Driving the Week: Budget, Spending and Politics

It’s decision time for Washington: cut spending or maintain the status quo.  Even as attention begins to shift towards the House Republican’s budget proposal, negotiations continued over the weekend on a measure to fund the government for the remainder of the fiscal year.

Here are the three key issues:

  • How much to cut. Six weeks ago, House Republicans passed H.R.1, which would have funded the government and cut $61 billion in spending.  To date, President Obama and Senate Democrats have yet to offer – let alone pass – a real alternative.  According to some Democrats, negotiators have settled on $33 billion in cuts.
  • Policy riders. H.R.1 also blocked numerous big-government initiatives, including Obamacare, harmful EPA regulations and many more.  There appears to be no agreement on which of these riders will be accepted.
  • Entitlements. Senator Chuck Schumer (D-NY) and others are suggesting the spending cuts should come from so-called mandatory spending, or entitlements.  Addressing entitlements is absolutely critical, though it is a separate issue from discretionary spending and only intended to confuse onlookers.

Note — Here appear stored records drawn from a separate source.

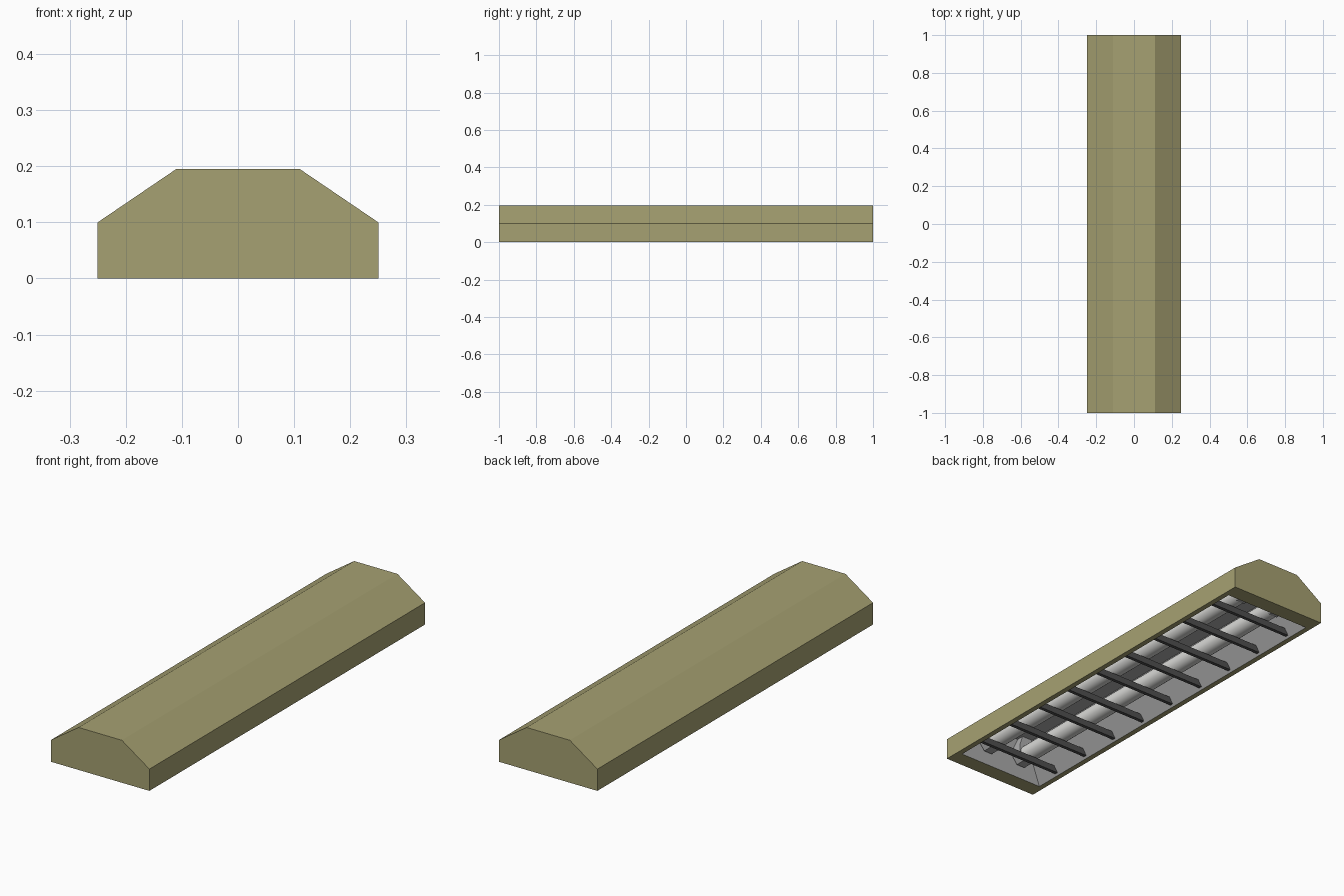
import bpy, bmesh, math
from mathutils import Matrix

if "Cube" in bpy.data.objects:
    bpy.data.objects.remove(bpy.data.objects["Cube"])


def material(name, rgb):
    m = bpy.data.materials.new(name)
    m.diffuse_color = (*rgb, 1)
    m.use_nodes = True
    m.node_tree.nodes["Principled BSDF"].inputs["Base Color"].default_value = m.diffuse_color
    return m


OLIVE = material("olive_paint", (0.381, 0.356, 0.168))
GREY = material("reflector_grey", (0.42, 0.42, 0.42))
DARK = material("dark_grey", (0.08, 0.08, 0.08))
WHITE = material("tube_white", (0.70, 0.70, 0.68))


def finish(name, bm, mat):
    me = bpy.data.meshes.new(name)
    bm.to_mesh(me)
    bm.free()
    ob = bpy.data.objects.new(name, me)
    bpy.context.collection.objects.link(ob)
    me.materials.append(mat)
    return ob


def prism(name, profile, y0, y1, mat):
    """Extrude a closed x-z profile along y."""
    bm = bmesh.new()
    a = [bm.verts.new((x, y0, z)) for x, z in profile]
    b = [bm.verts.new((x, y1, z)) for x, z in profile]
    bm.faces.new(a)
    bm.faces.new(b[::-1])
    n = len(profile)
    for i in range(n):
        bm.faces.new((a[i], b[i], b[(i + 1) % n], a[(i + 1) % n]))
    bmesh.ops.recalc_face_normals(bm, faces=bm.faces)
    return finish(name, bm, mat)


def rect(bm, x, y, z):
    return [bm.verts.new((sx * x, sy * y, z))
            for sx, sy in ((-1, -1), (1, -1), (1, 1), (-1, 1))]


# Opening and reflector tray sizes
OX, OY = 0.225, 0.925
TX, TY, TZ = 0.12, 0.885, 0.165


def tray_x(z):
    return OX + (TX - OX) * z / TZ


# Housing: extruded hexagon whose bottom face becomes a rim round the opening
housing = prism("housing", [(-0.25, 0), (0.25, 0), (0.25, 0.1), (0.11, 0.195),
                            (-0.11, 0.195), (-0.25, 0.1)], -1, 1, OLIVE)
bm = bmesh.new()
bm.from_mesh(housing.data)
bottom = min(bm.faces, key=lambda f: f.calc_center_median().z)
outer = sorted(bottom.verts, key=lambda v: math.atan2(v.co.y, v.co.x))
bmesh.ops.delete(bm, geom=[bottom], context='FACES_ONLY')
inner = sorted(rect(bm, OX, OY, 0), key=lambda v: math.atan2(v.co.y, v.co.x))
for i in range(4):
    j = (i + 1) % 4
    bm.faces.new((outer[j], outer[i], inner[i], inner[j]))
bm.to_mesh(housing.data)
bm.free()

# Reflector: mitred tray sunk into the housing, facing down and inward
bm = bmesh.new()
low, top = rect(bm, OX, OY, 0), rect(bm, TX, TY, TZ)
for i in range(4):
    j = (i + 1) % 4
    bm.faces.new((low[j], low[i], top[i], top[j]))
bm.faces.new(top[::-1])
finish("reflector", bm, GREY)

# Two tubes, each held by a pair of tapered lamp holders
for side, sx in (("left", -1), ("right", 1)):
    cx, cz = sx * 0.095, 0.085
    bm = bmesh.new()
    bmesh.ops.create_cone(bm, cap_ends=True, segments=24, radius1=0.04,
                          radius2=0.04, depth=1.73,
                          matrix=Matrix.Translation((cx, 0, cz))
                          @ Matrix.Rotation(math.pi / 2, 4, 'X'))
    for f in bm.faces:
        f.smooth = len(f.verts) == 4
    finish("tube_" + side, bm, WHITE)
    # outer shoulder is kept inside the sloping tray wall
    shape = [(-0.045, 0.12), (-0.045, 0.075), (-0.022, 0.045),
             (0.022, 0.045), (0.045, 0.075), (0.045, 0.12),
             (0.02, TZ), (-0.03, TZ)]
    for end, sy in (("front", -1), ("back", 1)):
        prism(f"holder_{side}_{end}", [(cx + sx * x, z) for x, z in shape],
              sy * 0.85, sy * 0.9, GREY)

# Nine louvre slats across the opening, their ends following the tray walls
z0, z1 = 0.01, 0.04
for i in range(9):
    y = -0.8 + 0.2 * i
    prism(f"slat_{i + 1}", [(-tray_x(z0), z0), (tray_x(z0), z0),
                            (tray_x(z1), z1), (-tray_x(z1), z1)],
          y - 0.008, y + 0.008, DARK)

And then there are our troops.  As Heritage Action’s CEO wrote on Townhall.com today, “putting political gain ahead of our troops is pretty crass, but it seems some are prepared to do it.”  If a spending bill is not complete this week, our troops will continue to fight and serve honorably, but they will not be paid.  At the very least, Congress should pass and the President should sign the defense spending contained in H.R.1.

Please Share Your Thoughts

2 thoughts on “Driving the Week: Budget, Spending and Politics

  1. If our elected representatives fail to do their job, can we cut their pay permanently until they can be replaced?! This way they can continue to “serve” without pay. If they don’t do what they are supposed to, they shouldn’t be paid, period.

  2. If our elected representatives fail to do their job, can we cut their pay permanently until they can be replaced?! This way they can continue to “serve” without pay. If they don’t do what they are supposed to, they shouldn’t be paid, period.

Leave a Reply

Your email address will not be published. Required fields are marked *